"People like myself waited for 15 years after I came to this country - legally - to get citizenship," Schwarzenegger said recently on talk radio.
"So I find it unfair to push the whole thing of undocumented immigrants and to say, `Well, you know they should just get their citizenship because they're coming in.'"
Perhaps Mr. Sensenbrenner or Mr. Tancredo would like to explain how it is that the current Governor of California is not an "illegal alien" who has broken the laws of this country and skipped ahead of millions of "good immigrants" who have "played by the rules" to become legal residents and citizens of this country.
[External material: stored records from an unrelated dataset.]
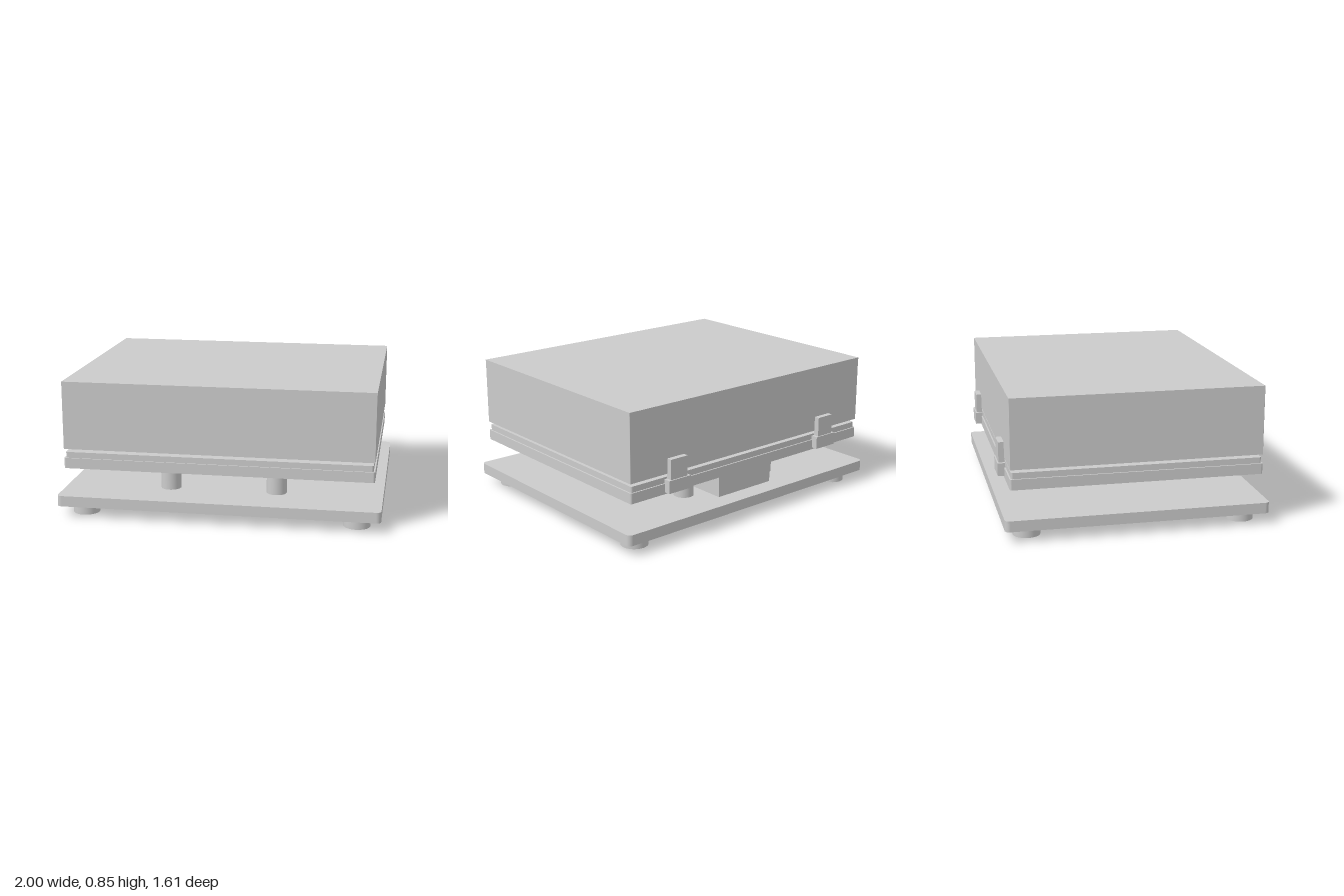
import * as THREE from 'three';

const material = new THREE.MeshStandardMaterial({ color: 0xcccccc });

export function createModel() {
  const root = new THREE.Group();
  root.name = 'turntable';

  const add = (name, geometry, x, y, z) => {
    const mesh = new THREE.Mesh(geometry, material);
    mesh.name = name;
    mesh.position.set(x, y, z);
    root.add(mesh);
    return mesh;
  };
  // Box and upright cylinder given by their bottom and top heights
  const box = (name, x, z, w, d, y0, y1) =>
    add(name, new THREE.BoxGeometry(w, y1 - y0, d), x, (y0 + y1) / 2, z);
  const disc = (name, x, z, r, y0, y1) =>
    add(name, new THREE.CylinderGeometry(r, r, y1 - y0, 48), x, (y0 + y1) / 2, z);

  const roundedRect = (Type, w, d, r) => {
    const s = new Type(), x = w / 2, y = d / 2;
    s.moveTo(-x + r, -y);
    s.lineTo(x - r, -y);
    s.absarc(x - r, -y + r, r, -Math.PI / 2, 0);
    s.lineTo(x, y - r);
    s.absarc(x - r, y - r, r, 0, Math.PI / 2);
    s.lineTo(-x + r, y);
    s.absarc(-x + r, y - r, r, Math.PI / 2, Math.PI);
    s.lineTo(-x, -y + r);
    s.absarc(-x + r, -y + r, r, Math.PI, Math.PI * 1.5);
    return s;
  };
  // Flat slab with rounded corners and optional openings
  const slab = (name, w, d, r, y0, y1, holes = []) => {
    const shape = roundedRect(THREE.Shape, w, d, r);
    shape.holes.push(...holes);
    const g = new THREE.ExtrudeGeometry(shape, { depth: y1 - y0, bevelEnabled: false, curveSegments: 8 });
    g.rotateX(-Math.PI / 2);
    return add(name, g, 0, y0, 0);
  };

  // Base board: shallow recess below, with screw holes under the posts
  const postX = 0.337, postZ = 0.507;
  const screwHoles = [];
  for (const sx of [-1, 1]) for (const sz of [-1, 1]) {
    const hole = new THREE.Path();
    hole.absarc(sx * postX, sz * postZ, 0.012, 0, Math.PI * 2);
    screwHoles.push(hole);
  }
  slab('baseBoard', 2, 1.612, 0.03, 0.076, 0.135, screwHoles);
  slab('baseRim', 2, 1.612, 0.03, 0.068, 0.076, [roundedRect(THREE.Path, 1.88, 1.49, 0.02)]);

  // Feet and support posts
  for (const sx of [-1, 1]) for (const sz of [-1, 1]) {
    disc('foot', sx * 0.85, sz * 0.662, 0.083, 0, 0.06);
    disc('footNeck', sx * 0.85, sz * 0.662, 0.07, 0.06, 0.08);
    disc('supportPost', sx * postX, sz * postZ, 0.063, 0.135, 0.306);
  }

  // Power supply box on small pads
  box('powerSupply', -0.003, -0.458, 0.436, 0.484, 0.143, 0.295);
  for (const x of [-0.168, 0.162]) for (const z of [-0.27, -0.645])
    disc('powerSupplyPad', x, z, 0.02, 0.134, 0.144);

  // Two layer plinth
  slab('plinth', 1.91, 1.535, 0.012, 0.306, 0.371);
  slab('topPlate', 1.89, 1.518, 0.012, 0.371, 0.408);

  // Main bearing, platter and spindle
  const bx = -0.108, bz = 0.053;
  disc('bearingHousing', bx, bz, 0.063, 0.218, 0.284);
  disc('bearingFlange', bx, bz, 0.098, 0.28, 0.306);
  disc('bearingHub', bx, bz, 0.148, 0.408, 0.455);
  disc('platter', bx, bz, 0.61, 0.455, 0.53);
  disc('spindle', bx, bz, 0.015, 0.53, 0.58);

  // Drive motor with pulley
  disc('motor', -0.68, -0.473, 0.106, 0.26, 0.306);
  disc('motorPulley', -0.625, -0.4, 0.064, 0.408, 0.45);

  // Tonearm with its rest
  disc('tonearmBase', 0.715, -0.395, 0.093, 0.408, 0.47);
  disc('tonearmPillar', 0.715, -0.395, 0.04, 0.47, 0.62);
  disc('tonearmRest', 0.57, -0.2, 0.018, 0.408, 0.58);
  const armPath = new THREE.CatmullRomCurve3([
    [0.73, 0.61, -0.55], [0.715, 0.61, -0.395], [0.69, 0.61, 0.1], [0.6, 0.59, 0.42],
  ].map(p => new THREE.Vector3(...p)));
  add('tonearm', new THREE.TubeGeometry(armPath, 32, 0.013, 10), 0, 0, 0);
  box('cartridge', 0.6, 0.42, 0.06, 0.1, 0.55, 0.6);

  // Hollow dust cover, open underneath
  slab('coverWalls', 1.91, 1.53, 0.002, 0.428, 0.83, [roundedRect(THREE.Path, 1.87, 1.49, 0.002)]);
  box('coverTop', 0, 0, 1.91, 1.53, 0.83, 0.852);

  // Rear hinges
  for (const sx of [-1, 1]) {
    box('hingeBlock', sx * 0.62, -0.784, 0.165, 0.046, 0.318, 0.397);
    box('hingeTab', sx * 0.62, -0.781, 0.125, 0.036, 0.397, 0.522);
  }

  return root;
}
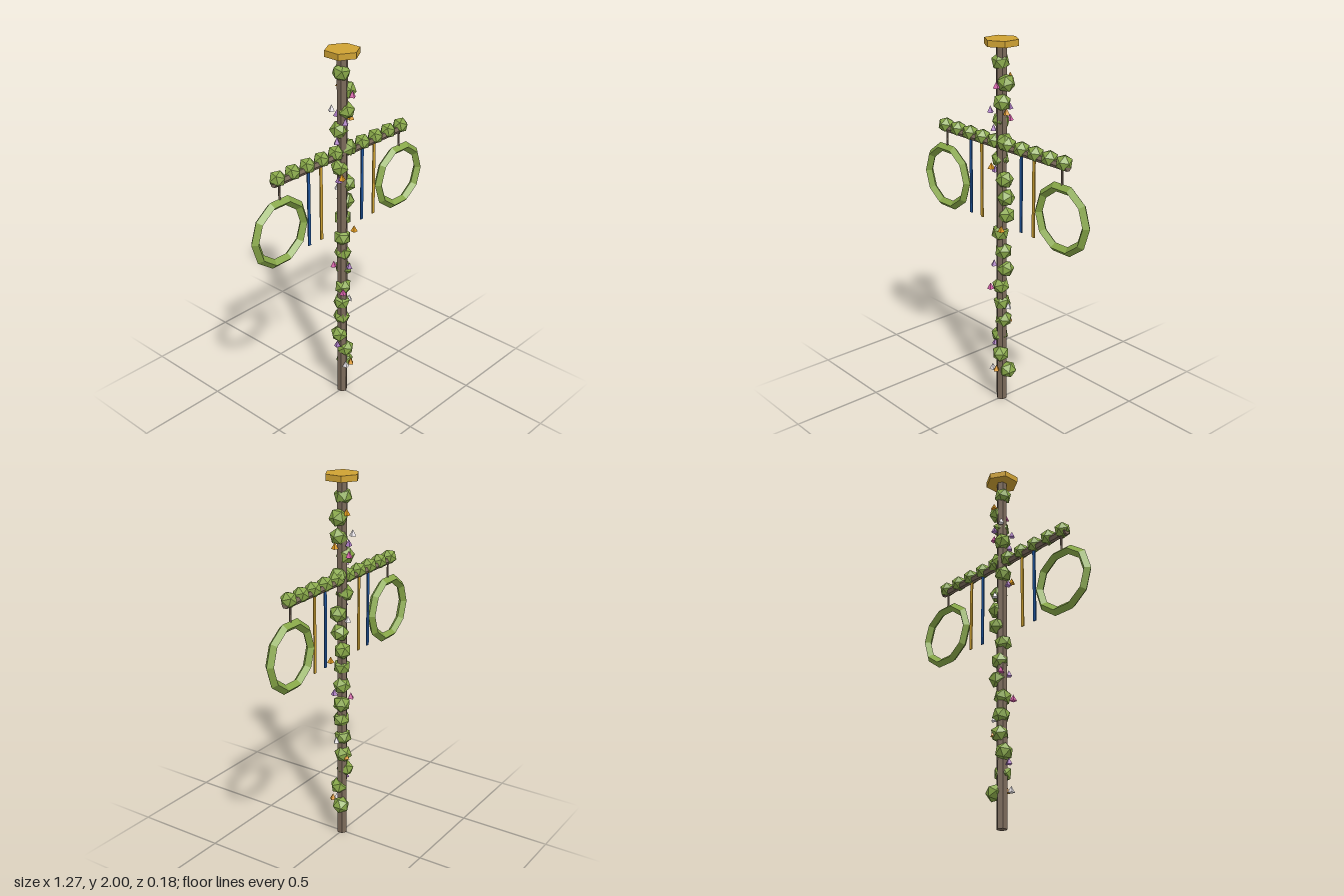
import * as THREE from 'three';

const material = (name, color) => {
  const m = new THREE.MeshStandardMaterial({ color, flatShading: true });
  m.name = name;
  return m;
};

export function createModel() {
  const group = new THREE.Group();
  const wood = material('wood brown', 0x7b6a5a);
  const leaf = material('leaf green', 0x88a848);
  const gold = material('gold', 0xcfa233);
  const blue = material('ribbon blue', 0x1f559c);
  const pink = material('blossom pink', 0xd45fa8);
  const violet = material('blossom violet', 0xa878c0);
  const white = material('blossom white', 0xe4e0e4);
  const orange = material('blossom orange', 0xe09a20);

  const add = (name, geometry, mat, x, y, z = 0) => {
    const mesh = new THREE.Mesh(geometry, mat);
    mesh.name = name;
    mesh.position.set(x, y, z);
    group.add(mesh);
    return mesh;
  };

  // Pole, cap and crossbar
  add('pole', new THREE.CylinderGeometry(0.028, 0.028, 1.97, 6), wood, 0, 0.985);
  add('cap', new THREE.CylinderGeometry(0.09, 0.09, 0.032, 6), gold, 0, 1.984);
  add('crossbar', new THREE.CylinderGeometry(0.02, 0.02, 0.96, 6), wood, 0, 1.455).rotation.z = Math.PI / 2;

  // Leaf clumps climbing the pole: [x, z] at each step
  const clump = new THREE.IcosahedronGeometry(0.048, 0);
  const climb = [
    [0.035, -0.015], [0.01, 0.015], [-0.02, -0.005], [0.005, -0.01], [0, -0.005], [0, 0.005],
    [0.02, -0.01], [0.01, -0.005], [-0.005, 0.005], [0.02, -0.015], [0.03, -0.005], [0.03, 0.005],
    [-0.015, -0.005], [0.03, 0.005], [-0.015, -0.01], [0.015, 0.01], [0.035, 0], [-0.008, 0],
  ];
  climb.forEach(([x, z], i) => {
    add('poleLeaves', clump, leaf, x, 0.185 + i * 0.1, z).rotation.set(i * 1.3, i * 2.1, i * 0.7);
  });

  // Leaf clumps along the crossbar
  const barClump = new THREE.IcosahedronGeometry(0.044, 0);
  for (let i = 0; i < 10; i++) {
    add('crossbarLeaves', barClump, leaf, -0.45 + i * 0.1, 1.473).rotation.set(0.3, 0.4, 0.2);
  }

  // Hanging wreath at each end
  for (const side of [-1, 1]) {
    add('wreath', new THREE.TorusGeometry(0.164, 0.025, 4, 10), leaf, side * 0.444, 1.185);
    add('wreathHanger', new THREE.CylinderGeometry(0.006, 0.006, 0.1, 6), wood, side * 0.44, 1.4);
  }

  // Ribbons
  const ribbon = new THREE.BoxGeometry(0.018, 0.41, 0.006);
  for (const [x, mat] of [[-0.243, blue], [-0.155, gold], [0.15, blue], [0.242, gold]]) {
    add('ribbon', ribbon, mat, x, 1.235);
  }

  // Small pointed blossoms: [x, y, z, colour]
  const blossom = new THREE.ConeGeometry(0.019, 0.034, 4);
  const blossoms = [
    [0.015, 0.21, 0.05, orange], [-0.02, 0.205, 0.045, white], [-0.045, 0.335, 0.005, violet],
    [0.055, 0.585, 0, white], [-0.04, 0.68, 0.042, pink], [0, 0.83, 0.05, violet],
    [-0.03, 0.82, -0.035, pink], [0.045, 1.03, 0.042, orange], [0.01, 1.26, -0.042, white],
    [-0.04, 1.35, 0.035, orange], [-0.037, 1.33, 0.01, violet], [-0.05, 1.545, 0.01, violet],
    [0.01, 1.6, -0.048, pink], [0.05, 1.645, 0.01, orange], [-0.03, 1.65, 0.048, violet],
    [0.01, 1.66, -0.046, violet], [-0.035, 1.7, -0.04, white], [0.018, 1.78, 0.05, pink],
    [0.02, 1.815, -0.04, orange], [0.02, 0.485, -0.04, orange],
  ];
  blossoms.forEach(([x, y, z, mat], i) => {
    add('blossom', blossom, mat, x, y, z).rotation.y = i;
  });

  return group;
}
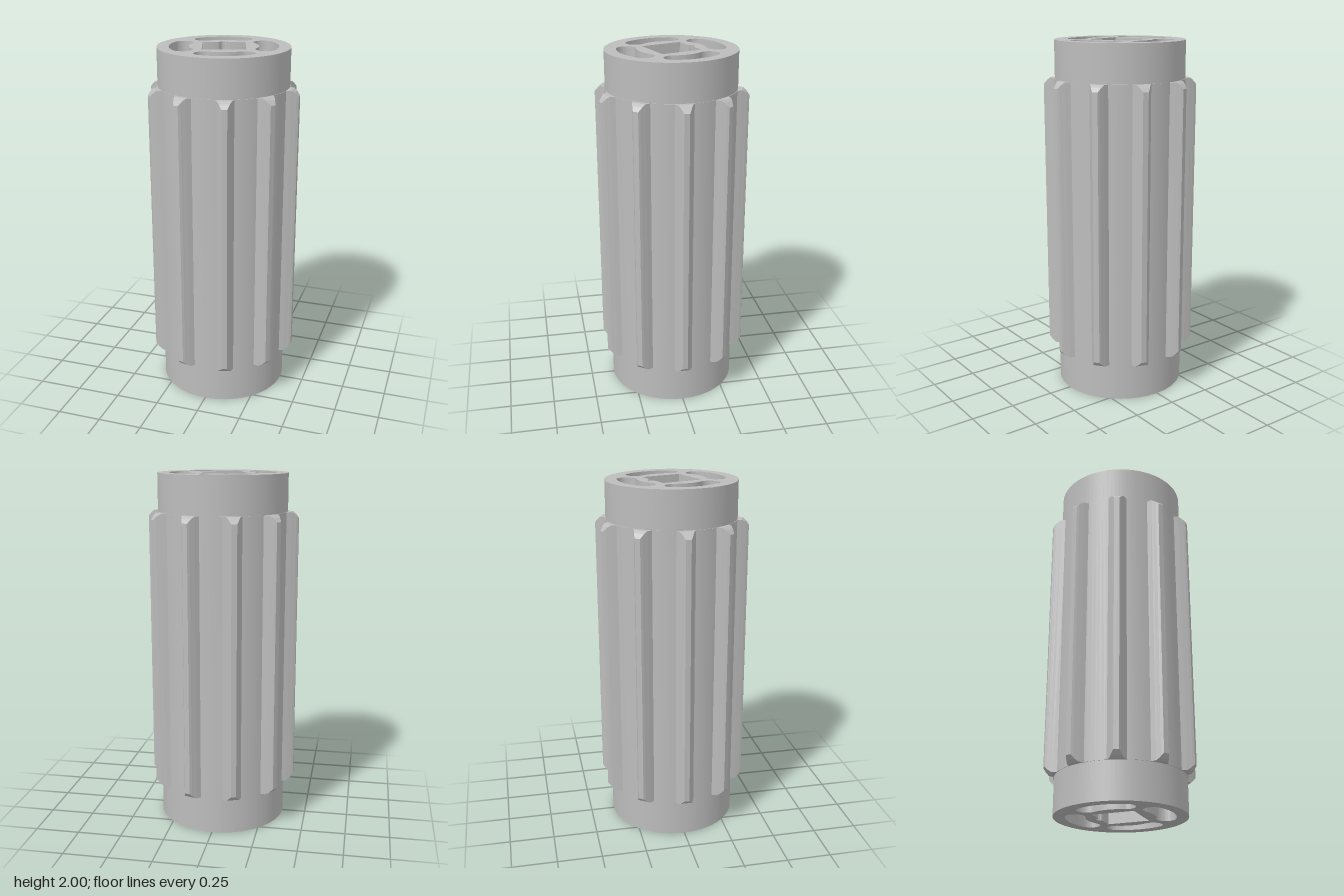
import * as THREE from 'three';
import { toCreasedNormals } from 'three/addons/utils/BufferGeometryUtils.js';

const DEG = Math.PI / 180;
const MID = 1, HALF = 0.79; // centre height and half length of the toothed section

// Curved slot following the barrel, with round ends
function slotHole(a0, a1, r, cap) {
  const p = new THREE.Path();
  p.absarc(0, 0, r + cap, a0, a1, false);
  p.absarc(r * Math.cos(a1), r * Math.sin(a1), cap, a1, a1 + Math.PI, false);
  p.absarc(0, 0, r - cap, a1, a0, true);
  p.absarc(r * Math.cos(a0), r * Math.sin(a0), cap, a0 + Math.PI, a0 + 2 * Math.PI, false);
  return p;
}

// Tilted square bore with a small round keyway in one side
function boreHole(s, tilt) {
  const pts = [[-s, -s], [s, -s], [s, s], [0.032, s], [0.027, s + 0.002]];
  for (let i = 0; i <= 16; i++) {
    const a = (10 + i * 10) * DEG;
    pts.push([0.023 * Math.cos(a), s + 0.002 + 0.023 * Math.sin(a)]);
  }
  pts.push([-0.027, s + 0.002], [-0.032, s], [-s, s]);
  const origin = new THREE.Vector2();
  return new THREE.Path(pts.map(([x, y]) => new THREE.Vector2(x, y).rotateAround(origin, tilt)));
}

// Tapered tooth pointing along +x, with bevelled ends
function toothGeometry() {
  // radius, half width, half length
  const sections = [
    [0.35, 0.058, HALF], [0.388, 0.0385, HALF], [0.405, 0.0285, HALF - 0.012],
    [0.413, 0.024, HALF - 0.021], [0.425, 0.015, HALF - 0.035],
  ];
  const pos = [];
  const quad = (a, b, c, d) => pos.push(...a, ...b, ...c, ...a, ...c, ...d);
  const at = ([r, w, h], sy, sz) => [r, MID + sy * h, sz * w];
  for (let i = 0; i < sections.length - 1; i++) {
    const p = sections[i], q = sections[i + 1];
    quad(at(p, -1, 1), at(q, -1, 1), at(q, 1, 1), at(p, 1, 1));
    quad(at(p, 1, -1), at(q, 1, -1), at(q, -1, -1), at(p, -1, -1));
    quad(at(p, 1, 1), at(q, 1, 1), at(q, 1, -1), at(p, 1, -1));
    quad(at(p, -1, -1), at(q, -1, -1), at(q, -1, 1), at(p, -1, 1));
  }
  const t = sections[sections.length - 1];
  quad(at(t, -1, 1), at(t, -1, -1), at(t, 1, -1), at(t, 1, 1));
  const g = new THREE.BufferGeometry();
  g.setAttribute('position', new THREE.Float32BufferAttribute(pos, 3));
  g.computeVertexNormals();
  return g;
}

export function createModel() {
  const model = new THREE.Group();
  model.name = 'toothedRoller';
  const grey = new THREE.MeshStandardMaterial({ color: 0xbcbcbc });
  grey.name = 'grey';

  const add = (geometry, name, parent = model) => {
    const mesh = new THREE.Mesh(geometry, grey);
    mesh.name = name;
    parent.add(mesh);
    return mesh;
  };

  // Barrel with through slots and bore
  const shape = new THREE.Shape();
  shape.absarc(0, 0, 0.363, 0, Math.PI * 2, false);
  for (let k = 0; k < 4; k++) {
    shape.holes.push(slotHole((-7.5 + 90 * k) * DEG, (44.5 + 90 * k) * DEG, 0.243, 0.054));
  }
  shape.holes.push(boreHole(0.1175, 18 * DEG));
  const barrel = new THREE.ExtrudeGeometry(shape, { depth: 2, bevelEnabled: false, curveSegments: 48 });
  barrel.rotateX(-Math.PI / 2);
  add(toCreasedNormals(barrel, 0.5), 'barrel');

  // Thin raised sleeve under the teeth
  const profile = [[0.36, MID - HALF], [0.366, MID - HALF], [0.366, MID + HALF], [0.36, MID + HALF]];
  const sleeve = new THREE.LatheGeometry(profile.map(([x, y]) => new THREE.Vector2(x, y)), 96);
  add(toCreasedNormals(sleeve, 0.5), 'sleeve');

  // Ring of teeth
  const teeth = new THREE.Group();
  teeth.name = 'teeth';
  model.add(teeth);
  const tooth = toothGeometry();
  for (let i = 0; i < 10; i++) {
    add(tooth, `tooth${i + 1}`, teeth).rotation.y = i * 36 * DEG;
  }
  return model;
}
Perhaps they could let us know why the rules they are so hell bent on applying to others should not be applied to Mr. Schwazenegger.
For Arnold, like 12 million others ... according to the anti-immigrant Republicans, there can never be any amnesty.
From HR 4437 comes this definition of who is an "illegal alien" who would be guilty of "illegal presence" and therefore a felon.
SEC. 203. IMPROPER ENTRY BY, OR PRESENCE OF, ALIENS
(2) An alien described in this paragraph is an alien who--
(A) enters or attempts to enter the United States at any time or place other than as designated by immigration officers;
(B) eludes examination or inspection by immigration officers;
(C) attempts to enter or obtains entry to the United States by a willfully false or misleading representation or the willful concealment of a material fact; or
(D) is otherwise present in the United States in violation of the immigration laws or the regulations prescribed there under.
Cross posted from: Migra Matters